Each standard is not a new event, but an extension of previous learning. Use previous standards to launch later standards and build coherence.

If you value mental math, you can't force students to show work on every problem. It doesn't have to be all or nothing.

More in-depth mastery of a smaller set of things pay off. If our students were problem solvers, we could give them anything and they could attack it. Exposure doesn't work in math.

Mastery doesn't mean memorize- its knowing because you have worked with it SO MUCH.

Teach context first to create curiosity. Make sense of situations.

Standards with plus signs are not for ALL students. Consumer statistics would be more useful for students who are not STEM-career bound. A star means it is a modeling standard.

Look for ways to use previous mathematics in service of new ideas rather than re-teaching.

Use application problems to introduce a topic.

Our books give pieces and then ask them to put it together at the end.

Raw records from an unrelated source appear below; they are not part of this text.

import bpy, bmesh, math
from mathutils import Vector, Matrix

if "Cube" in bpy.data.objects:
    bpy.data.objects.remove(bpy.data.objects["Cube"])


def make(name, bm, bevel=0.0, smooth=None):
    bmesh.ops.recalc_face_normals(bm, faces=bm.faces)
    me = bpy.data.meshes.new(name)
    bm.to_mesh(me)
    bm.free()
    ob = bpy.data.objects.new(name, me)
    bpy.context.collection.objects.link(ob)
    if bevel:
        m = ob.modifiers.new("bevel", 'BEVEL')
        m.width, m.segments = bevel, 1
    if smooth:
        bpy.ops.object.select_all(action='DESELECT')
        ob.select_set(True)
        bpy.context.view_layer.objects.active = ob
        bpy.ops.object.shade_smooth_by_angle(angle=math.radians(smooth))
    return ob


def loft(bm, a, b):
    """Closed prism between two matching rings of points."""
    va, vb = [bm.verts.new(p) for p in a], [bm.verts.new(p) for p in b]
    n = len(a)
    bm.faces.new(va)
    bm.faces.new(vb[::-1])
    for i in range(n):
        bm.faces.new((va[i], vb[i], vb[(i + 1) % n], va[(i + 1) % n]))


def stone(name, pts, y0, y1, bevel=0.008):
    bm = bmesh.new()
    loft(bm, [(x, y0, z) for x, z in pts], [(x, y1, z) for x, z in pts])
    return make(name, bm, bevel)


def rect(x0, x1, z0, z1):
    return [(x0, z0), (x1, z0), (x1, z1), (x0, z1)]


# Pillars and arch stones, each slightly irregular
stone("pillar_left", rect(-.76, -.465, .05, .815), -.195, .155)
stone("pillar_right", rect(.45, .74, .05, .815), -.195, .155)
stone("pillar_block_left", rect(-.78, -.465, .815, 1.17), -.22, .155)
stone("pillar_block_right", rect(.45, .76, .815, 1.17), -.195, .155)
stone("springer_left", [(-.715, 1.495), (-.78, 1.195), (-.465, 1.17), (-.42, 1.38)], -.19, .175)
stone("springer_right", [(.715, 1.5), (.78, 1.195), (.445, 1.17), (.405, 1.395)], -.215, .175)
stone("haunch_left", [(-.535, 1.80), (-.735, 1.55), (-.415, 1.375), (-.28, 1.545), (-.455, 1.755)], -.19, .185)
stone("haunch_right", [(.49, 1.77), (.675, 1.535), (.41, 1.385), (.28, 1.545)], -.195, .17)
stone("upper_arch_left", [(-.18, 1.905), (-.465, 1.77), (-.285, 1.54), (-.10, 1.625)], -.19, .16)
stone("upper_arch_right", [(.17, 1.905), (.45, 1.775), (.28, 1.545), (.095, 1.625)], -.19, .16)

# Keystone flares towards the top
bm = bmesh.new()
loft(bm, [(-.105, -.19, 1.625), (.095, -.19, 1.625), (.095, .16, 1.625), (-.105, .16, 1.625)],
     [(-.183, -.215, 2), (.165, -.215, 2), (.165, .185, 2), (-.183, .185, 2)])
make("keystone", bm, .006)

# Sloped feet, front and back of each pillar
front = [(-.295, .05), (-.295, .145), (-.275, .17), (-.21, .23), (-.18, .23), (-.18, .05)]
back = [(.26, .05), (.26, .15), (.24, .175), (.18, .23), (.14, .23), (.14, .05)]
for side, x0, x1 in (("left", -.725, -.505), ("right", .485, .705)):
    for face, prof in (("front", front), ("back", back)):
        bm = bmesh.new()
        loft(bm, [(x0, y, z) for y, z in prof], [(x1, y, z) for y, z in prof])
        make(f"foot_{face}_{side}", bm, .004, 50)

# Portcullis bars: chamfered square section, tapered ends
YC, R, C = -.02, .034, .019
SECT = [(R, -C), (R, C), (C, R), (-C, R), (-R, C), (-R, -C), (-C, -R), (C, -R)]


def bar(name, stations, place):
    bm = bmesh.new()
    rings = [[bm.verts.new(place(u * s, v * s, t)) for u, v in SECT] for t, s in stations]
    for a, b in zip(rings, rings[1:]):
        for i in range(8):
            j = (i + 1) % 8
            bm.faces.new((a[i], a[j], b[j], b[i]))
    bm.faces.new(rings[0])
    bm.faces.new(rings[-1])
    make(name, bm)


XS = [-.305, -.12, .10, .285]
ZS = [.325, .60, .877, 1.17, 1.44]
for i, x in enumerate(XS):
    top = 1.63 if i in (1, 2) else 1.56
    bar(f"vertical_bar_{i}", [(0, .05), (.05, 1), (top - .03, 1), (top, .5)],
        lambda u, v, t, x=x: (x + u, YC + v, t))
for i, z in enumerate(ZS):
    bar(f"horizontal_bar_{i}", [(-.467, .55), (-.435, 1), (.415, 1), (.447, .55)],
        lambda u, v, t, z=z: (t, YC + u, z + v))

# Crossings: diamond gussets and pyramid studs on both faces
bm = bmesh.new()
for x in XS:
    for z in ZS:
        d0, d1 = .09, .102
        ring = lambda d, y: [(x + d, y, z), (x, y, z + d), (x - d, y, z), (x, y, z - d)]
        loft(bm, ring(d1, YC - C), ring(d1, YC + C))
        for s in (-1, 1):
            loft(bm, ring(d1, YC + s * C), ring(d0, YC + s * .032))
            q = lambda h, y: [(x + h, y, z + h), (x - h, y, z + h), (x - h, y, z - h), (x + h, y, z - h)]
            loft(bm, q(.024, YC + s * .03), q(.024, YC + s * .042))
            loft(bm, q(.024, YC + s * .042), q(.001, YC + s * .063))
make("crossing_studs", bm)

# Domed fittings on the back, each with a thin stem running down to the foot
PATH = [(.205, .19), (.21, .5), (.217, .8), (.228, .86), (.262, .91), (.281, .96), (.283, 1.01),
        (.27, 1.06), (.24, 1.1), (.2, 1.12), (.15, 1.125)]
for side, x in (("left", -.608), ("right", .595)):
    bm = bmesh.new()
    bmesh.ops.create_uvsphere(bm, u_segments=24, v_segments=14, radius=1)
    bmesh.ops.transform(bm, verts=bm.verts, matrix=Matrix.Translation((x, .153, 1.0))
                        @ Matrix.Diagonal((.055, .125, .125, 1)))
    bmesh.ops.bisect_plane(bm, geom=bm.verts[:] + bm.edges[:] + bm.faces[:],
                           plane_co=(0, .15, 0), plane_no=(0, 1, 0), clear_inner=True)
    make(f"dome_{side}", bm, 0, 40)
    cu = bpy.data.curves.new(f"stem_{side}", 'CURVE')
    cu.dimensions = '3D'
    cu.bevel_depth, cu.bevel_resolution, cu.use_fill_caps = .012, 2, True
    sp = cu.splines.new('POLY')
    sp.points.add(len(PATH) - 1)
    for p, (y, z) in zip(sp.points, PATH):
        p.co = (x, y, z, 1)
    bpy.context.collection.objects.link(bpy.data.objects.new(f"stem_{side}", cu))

The brain works opposite- need to see the big picture in order to make connections. Learning is making connections to what you already know

Wrong answers are part of the process too. What was the student thinking?

What Math Do All Students Need?

- Understanding math
- Doing math
- Using math

CC constantly makes us go back to number sense to understand that algebra works because numbers work.

Write answers to word problems as a sentence so students think about their answers in context.

Let students choose the tools they need rather than handing it to them.

Use precise mathematical vocabulary, symbols, and notation. Constantly connect to properties. The language comes after the concept. Use it enough so that it needs to be named. Stop trying too make it easy- make it accurate. You have to accept student language in the development of their ideas and thinking. But then go back and refine with precise vocabulary in order to make their ideas mathematically accurate.

Be ready to extend problems. When you have scaffolded questions prepared, give the next extension as students are ready- that's differentiation. Not a new problem, not more problems, but an extension of the problem they are already working on.

3 Part Lesson Plan

- Introduction
- Investigation
- Discussion and Processing- Notes may be created as a result of discussion, practice may result from methods presented

Hi!

ReplyDeleteSo I was looking at the PPT (thanks for uploading), and I was wondering what they suggest instead of "Canceling". I understand the reasons against FOIL and PEMDAS. Thanks!

Kristin,

DeleteThey discussed how when students cancel they think that that means there is 0 left. Mathematically, it's actually forming a one because 3 divided by 3 equals a one rather than zero, for example. They didn't really give a specific name to call it other than not 'canceling'. =)

Thanks for asking.